Problem description:
Below are some records. Copy every line in them that holds "return".

***

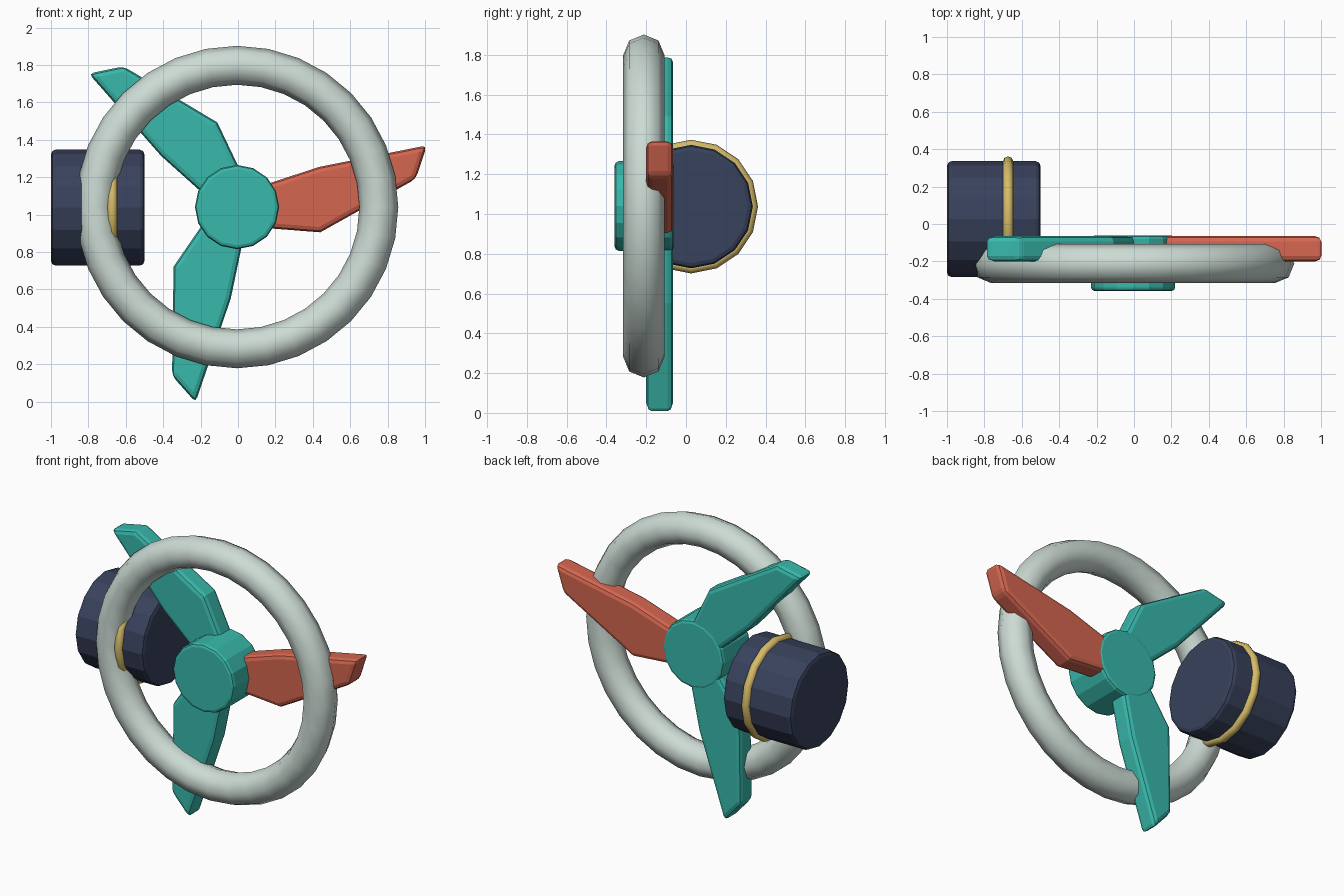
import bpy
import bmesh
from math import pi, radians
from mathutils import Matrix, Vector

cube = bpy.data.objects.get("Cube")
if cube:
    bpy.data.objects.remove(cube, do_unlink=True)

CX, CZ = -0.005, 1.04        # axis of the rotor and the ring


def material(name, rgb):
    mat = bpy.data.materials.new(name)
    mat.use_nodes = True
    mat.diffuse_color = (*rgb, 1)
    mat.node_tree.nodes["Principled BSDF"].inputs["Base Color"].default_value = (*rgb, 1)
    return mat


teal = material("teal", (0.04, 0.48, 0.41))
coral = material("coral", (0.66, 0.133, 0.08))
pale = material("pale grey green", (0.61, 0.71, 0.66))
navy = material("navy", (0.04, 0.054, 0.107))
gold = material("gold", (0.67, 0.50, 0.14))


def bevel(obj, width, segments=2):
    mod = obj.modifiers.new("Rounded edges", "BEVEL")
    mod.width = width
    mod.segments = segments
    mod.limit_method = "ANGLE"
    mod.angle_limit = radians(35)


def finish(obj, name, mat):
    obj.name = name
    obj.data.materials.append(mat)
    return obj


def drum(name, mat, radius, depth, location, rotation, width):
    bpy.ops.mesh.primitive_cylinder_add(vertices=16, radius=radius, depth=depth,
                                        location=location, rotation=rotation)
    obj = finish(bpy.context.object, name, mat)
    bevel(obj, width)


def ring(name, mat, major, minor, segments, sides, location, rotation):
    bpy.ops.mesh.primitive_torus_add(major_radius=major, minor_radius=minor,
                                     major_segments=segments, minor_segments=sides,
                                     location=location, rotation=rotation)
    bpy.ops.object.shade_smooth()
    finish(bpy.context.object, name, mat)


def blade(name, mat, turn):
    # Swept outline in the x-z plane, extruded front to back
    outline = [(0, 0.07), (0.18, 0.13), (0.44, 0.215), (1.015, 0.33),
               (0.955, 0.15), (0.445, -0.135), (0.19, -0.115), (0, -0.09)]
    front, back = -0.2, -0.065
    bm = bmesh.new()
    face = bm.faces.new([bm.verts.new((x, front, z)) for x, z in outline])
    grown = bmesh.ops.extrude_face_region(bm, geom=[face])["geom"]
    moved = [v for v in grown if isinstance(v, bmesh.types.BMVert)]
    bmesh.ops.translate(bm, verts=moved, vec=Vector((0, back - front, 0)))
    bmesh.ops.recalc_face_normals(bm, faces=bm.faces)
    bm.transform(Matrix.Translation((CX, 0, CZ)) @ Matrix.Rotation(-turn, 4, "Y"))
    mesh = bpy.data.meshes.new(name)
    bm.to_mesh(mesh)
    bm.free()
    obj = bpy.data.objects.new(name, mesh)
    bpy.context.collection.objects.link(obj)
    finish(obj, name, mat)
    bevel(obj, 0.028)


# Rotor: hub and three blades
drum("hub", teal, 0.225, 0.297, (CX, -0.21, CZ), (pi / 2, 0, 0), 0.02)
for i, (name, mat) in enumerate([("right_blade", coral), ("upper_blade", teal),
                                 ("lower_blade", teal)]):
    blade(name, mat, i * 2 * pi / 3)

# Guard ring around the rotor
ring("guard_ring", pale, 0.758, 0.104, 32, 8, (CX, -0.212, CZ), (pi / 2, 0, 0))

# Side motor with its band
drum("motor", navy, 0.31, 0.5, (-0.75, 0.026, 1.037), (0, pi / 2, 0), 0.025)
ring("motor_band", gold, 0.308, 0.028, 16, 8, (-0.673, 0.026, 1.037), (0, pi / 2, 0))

***

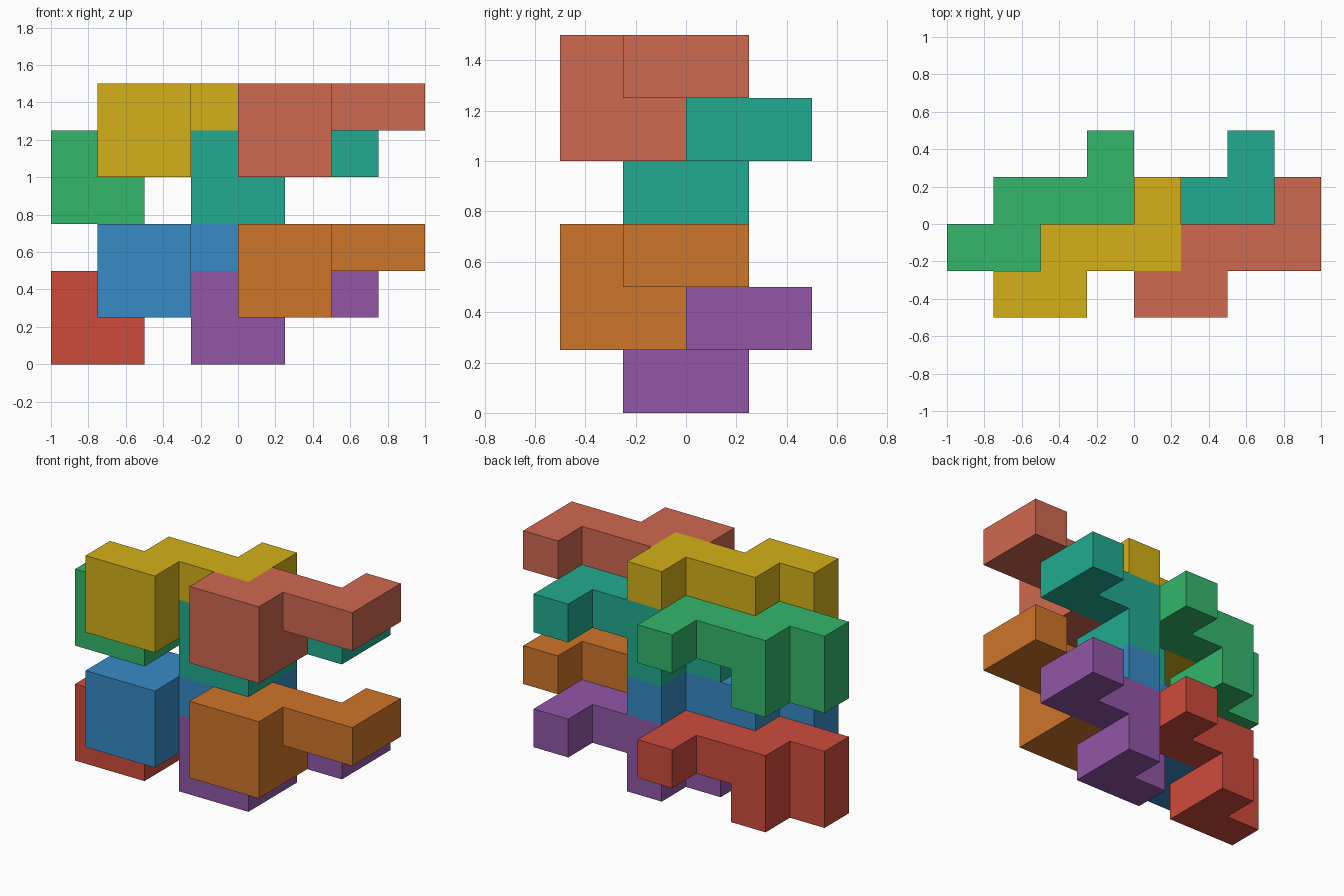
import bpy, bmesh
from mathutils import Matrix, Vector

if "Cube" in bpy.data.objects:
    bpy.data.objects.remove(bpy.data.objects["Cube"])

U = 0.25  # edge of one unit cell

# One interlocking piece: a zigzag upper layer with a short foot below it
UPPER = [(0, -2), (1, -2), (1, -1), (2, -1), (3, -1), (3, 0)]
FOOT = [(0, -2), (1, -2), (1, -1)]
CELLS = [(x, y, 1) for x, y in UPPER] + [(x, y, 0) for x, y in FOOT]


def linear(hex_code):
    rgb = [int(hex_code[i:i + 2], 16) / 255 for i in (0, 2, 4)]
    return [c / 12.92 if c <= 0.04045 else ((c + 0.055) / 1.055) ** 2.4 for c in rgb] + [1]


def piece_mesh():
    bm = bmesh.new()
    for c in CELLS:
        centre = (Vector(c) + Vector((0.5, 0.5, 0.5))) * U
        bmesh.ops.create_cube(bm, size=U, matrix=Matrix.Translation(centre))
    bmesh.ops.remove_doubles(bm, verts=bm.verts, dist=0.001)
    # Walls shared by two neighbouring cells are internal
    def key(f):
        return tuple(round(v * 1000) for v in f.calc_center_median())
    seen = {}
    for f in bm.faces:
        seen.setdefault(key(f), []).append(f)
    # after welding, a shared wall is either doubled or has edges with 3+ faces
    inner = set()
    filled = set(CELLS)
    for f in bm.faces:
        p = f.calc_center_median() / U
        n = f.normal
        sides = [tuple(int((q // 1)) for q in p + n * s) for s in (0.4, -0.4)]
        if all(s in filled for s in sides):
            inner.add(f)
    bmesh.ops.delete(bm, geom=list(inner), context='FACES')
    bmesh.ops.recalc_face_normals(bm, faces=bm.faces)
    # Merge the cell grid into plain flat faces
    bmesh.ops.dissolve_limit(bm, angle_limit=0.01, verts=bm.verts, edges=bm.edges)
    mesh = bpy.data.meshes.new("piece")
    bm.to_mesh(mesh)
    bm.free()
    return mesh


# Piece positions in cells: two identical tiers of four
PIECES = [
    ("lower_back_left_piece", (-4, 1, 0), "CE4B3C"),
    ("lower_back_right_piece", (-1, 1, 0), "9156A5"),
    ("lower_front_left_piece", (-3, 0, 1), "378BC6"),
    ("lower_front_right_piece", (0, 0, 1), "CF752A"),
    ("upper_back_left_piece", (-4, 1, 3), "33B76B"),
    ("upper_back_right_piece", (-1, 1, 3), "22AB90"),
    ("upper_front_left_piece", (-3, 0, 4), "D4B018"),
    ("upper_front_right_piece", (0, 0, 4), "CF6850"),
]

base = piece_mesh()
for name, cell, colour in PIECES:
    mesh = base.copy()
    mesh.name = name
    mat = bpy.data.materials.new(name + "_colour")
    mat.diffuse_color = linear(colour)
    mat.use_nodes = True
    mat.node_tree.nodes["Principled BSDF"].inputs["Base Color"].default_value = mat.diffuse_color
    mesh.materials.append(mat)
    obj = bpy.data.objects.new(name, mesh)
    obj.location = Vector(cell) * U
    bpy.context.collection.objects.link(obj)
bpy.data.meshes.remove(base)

***

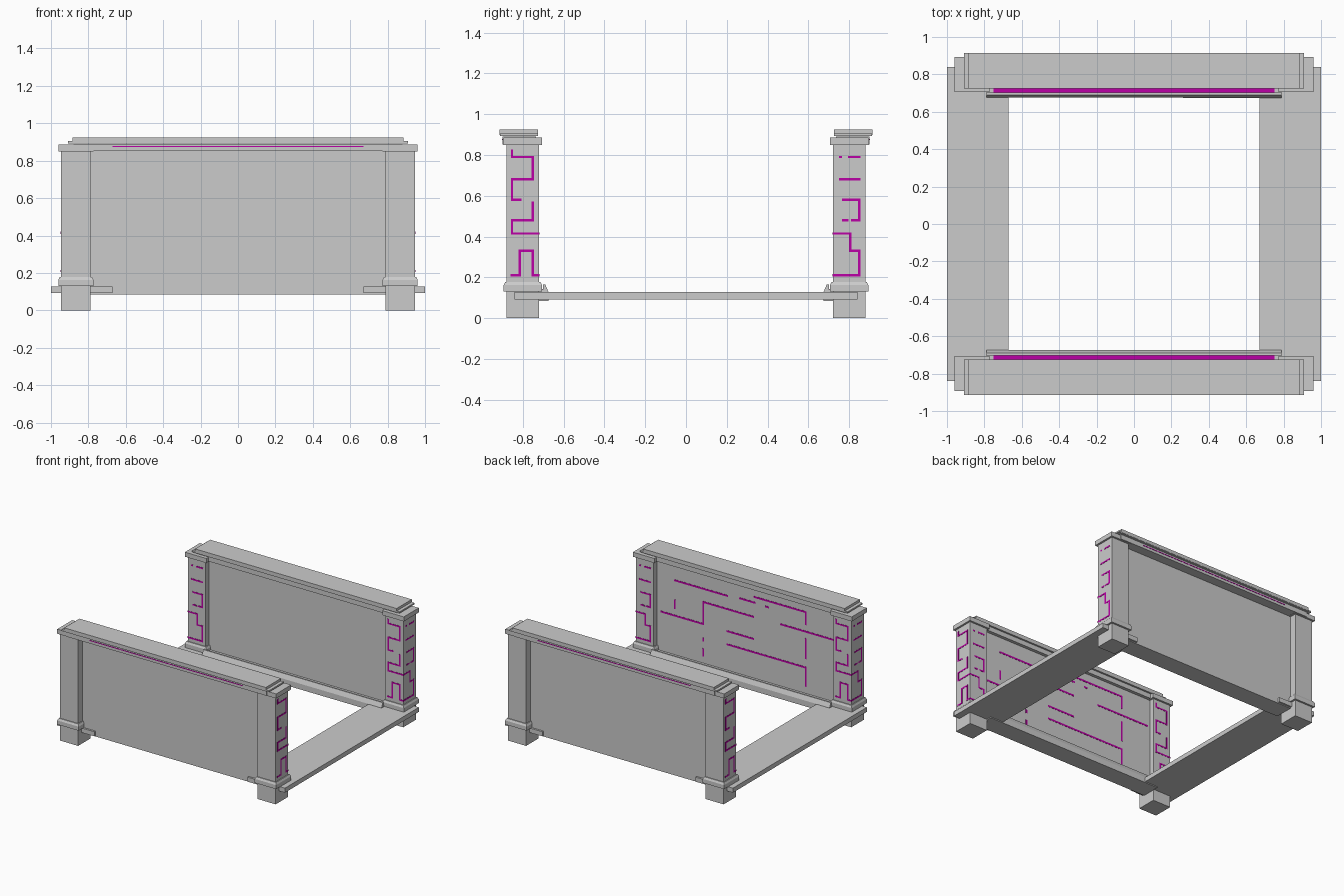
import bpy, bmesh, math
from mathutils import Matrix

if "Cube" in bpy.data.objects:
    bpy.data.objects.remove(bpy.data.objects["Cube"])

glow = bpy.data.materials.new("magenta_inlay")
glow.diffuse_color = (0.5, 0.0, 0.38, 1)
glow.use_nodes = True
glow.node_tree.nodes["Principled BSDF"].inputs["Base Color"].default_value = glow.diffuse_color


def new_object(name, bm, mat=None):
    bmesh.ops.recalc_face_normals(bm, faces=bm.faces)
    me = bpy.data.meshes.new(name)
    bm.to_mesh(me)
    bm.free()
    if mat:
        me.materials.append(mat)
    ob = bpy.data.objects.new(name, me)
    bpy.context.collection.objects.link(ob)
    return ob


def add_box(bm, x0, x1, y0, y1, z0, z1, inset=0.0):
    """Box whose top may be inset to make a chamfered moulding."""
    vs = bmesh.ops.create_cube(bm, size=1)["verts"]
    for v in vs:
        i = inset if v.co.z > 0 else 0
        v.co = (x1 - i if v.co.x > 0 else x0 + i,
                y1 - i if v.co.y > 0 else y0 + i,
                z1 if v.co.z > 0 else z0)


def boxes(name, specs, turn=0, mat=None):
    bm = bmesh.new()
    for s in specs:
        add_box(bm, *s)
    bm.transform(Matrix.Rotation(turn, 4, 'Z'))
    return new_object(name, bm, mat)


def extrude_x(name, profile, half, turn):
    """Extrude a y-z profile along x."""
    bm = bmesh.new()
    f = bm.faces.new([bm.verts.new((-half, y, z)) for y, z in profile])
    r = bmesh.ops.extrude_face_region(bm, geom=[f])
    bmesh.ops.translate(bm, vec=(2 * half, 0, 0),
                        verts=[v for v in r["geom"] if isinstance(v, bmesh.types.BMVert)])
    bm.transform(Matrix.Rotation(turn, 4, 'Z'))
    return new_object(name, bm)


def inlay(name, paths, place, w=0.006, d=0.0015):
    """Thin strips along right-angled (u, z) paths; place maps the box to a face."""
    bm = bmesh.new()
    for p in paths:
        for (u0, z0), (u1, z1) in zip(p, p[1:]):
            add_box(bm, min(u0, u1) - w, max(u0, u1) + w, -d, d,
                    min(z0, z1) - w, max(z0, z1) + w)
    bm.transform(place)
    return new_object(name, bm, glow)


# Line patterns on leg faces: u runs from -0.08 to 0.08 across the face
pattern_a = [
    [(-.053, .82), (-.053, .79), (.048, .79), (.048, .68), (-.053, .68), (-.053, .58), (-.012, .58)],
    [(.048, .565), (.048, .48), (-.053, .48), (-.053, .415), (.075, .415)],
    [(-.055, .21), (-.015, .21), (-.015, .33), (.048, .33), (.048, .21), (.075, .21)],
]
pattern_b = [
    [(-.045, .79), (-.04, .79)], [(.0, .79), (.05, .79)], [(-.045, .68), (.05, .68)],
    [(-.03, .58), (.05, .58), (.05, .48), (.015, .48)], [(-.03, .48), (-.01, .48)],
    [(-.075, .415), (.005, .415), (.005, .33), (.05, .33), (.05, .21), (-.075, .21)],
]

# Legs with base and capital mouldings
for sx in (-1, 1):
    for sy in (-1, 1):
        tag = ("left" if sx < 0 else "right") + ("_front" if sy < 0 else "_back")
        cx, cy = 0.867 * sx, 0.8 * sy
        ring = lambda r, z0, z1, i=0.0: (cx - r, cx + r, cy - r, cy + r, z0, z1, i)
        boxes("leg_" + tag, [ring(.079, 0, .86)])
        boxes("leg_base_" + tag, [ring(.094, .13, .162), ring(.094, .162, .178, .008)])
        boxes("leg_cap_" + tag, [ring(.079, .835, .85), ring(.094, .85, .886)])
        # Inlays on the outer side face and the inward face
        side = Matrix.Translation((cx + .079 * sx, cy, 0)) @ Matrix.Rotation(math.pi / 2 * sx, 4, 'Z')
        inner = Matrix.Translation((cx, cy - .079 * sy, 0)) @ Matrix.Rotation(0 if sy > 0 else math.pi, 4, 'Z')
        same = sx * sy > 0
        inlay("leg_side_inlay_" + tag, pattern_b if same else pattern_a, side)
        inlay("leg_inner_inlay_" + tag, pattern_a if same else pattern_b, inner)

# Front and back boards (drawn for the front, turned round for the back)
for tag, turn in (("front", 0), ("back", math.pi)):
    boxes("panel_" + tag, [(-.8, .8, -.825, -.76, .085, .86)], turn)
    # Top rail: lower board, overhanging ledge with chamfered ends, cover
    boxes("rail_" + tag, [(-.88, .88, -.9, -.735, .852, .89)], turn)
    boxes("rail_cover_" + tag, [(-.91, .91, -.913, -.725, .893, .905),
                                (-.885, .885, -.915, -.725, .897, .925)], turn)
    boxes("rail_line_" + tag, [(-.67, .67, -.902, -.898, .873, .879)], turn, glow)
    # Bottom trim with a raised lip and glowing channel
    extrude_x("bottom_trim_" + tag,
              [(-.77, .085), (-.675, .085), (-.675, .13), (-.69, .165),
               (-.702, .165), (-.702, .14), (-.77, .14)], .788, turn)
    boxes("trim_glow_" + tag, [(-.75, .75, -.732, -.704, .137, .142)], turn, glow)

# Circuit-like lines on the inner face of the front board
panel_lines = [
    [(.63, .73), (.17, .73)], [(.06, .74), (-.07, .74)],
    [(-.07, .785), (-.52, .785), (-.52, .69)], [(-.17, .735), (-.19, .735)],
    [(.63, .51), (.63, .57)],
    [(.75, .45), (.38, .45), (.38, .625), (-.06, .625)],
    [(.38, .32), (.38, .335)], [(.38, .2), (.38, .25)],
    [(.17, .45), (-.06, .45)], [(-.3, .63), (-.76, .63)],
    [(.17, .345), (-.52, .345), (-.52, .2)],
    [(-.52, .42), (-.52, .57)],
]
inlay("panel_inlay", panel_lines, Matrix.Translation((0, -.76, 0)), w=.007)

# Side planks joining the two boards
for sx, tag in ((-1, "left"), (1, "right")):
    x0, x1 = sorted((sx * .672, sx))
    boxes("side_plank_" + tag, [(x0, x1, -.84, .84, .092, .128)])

***

Answer area:
    return mat
    return obj
    return [c / 12.92 if c <= 0.04045 else ((c + 0.055) / 1.055) ** 2.4 for c in rgb] + [1]
        return tuple(round(v * 1000) for v in f.calc_center_median())
    return mesh
    return ob
    return new_object(name, bm, mat)
    return new_object(name, bm)
    return new_object(name, bm, glow)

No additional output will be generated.